**Collected data:**
===
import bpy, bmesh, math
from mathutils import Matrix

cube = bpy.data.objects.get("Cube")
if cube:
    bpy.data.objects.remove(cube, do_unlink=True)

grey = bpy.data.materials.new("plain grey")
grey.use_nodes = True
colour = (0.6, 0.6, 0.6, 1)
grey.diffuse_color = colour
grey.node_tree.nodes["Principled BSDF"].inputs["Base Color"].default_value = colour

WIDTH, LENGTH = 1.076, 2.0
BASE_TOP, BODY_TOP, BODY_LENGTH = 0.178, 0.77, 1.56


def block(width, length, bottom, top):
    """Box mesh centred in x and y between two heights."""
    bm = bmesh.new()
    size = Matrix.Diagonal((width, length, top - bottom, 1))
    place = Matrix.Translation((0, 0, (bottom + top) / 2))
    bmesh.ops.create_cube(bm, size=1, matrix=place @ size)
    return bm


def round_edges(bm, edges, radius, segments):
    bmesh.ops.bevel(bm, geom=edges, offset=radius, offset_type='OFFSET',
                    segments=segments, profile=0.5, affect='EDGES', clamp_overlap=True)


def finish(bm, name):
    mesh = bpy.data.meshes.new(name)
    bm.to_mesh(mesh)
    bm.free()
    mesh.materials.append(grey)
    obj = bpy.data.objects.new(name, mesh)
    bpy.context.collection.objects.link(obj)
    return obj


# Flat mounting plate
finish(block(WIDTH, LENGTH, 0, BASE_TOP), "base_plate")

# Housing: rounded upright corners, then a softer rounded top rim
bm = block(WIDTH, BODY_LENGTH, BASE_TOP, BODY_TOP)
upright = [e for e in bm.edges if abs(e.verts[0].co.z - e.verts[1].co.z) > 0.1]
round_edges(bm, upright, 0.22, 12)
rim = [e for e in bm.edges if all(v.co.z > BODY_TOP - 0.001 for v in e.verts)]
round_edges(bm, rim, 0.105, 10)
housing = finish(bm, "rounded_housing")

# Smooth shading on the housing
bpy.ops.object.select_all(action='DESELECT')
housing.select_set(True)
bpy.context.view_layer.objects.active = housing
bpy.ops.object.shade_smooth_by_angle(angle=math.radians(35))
===
**WHAT YOU HAVE TO DO:** Lines in the records above that carry the word "bmesh" are to be located and copied.

**TASK RESPONSE:**
import bpy, bmesh, math
    bm = bmesh.new()
    bmesh.ops.create_cube(bm, size=1, matrix=place @ size)
    bmesh.ops.bevel(bm, geom=edges, offset=radius, offset_type='OFFSET',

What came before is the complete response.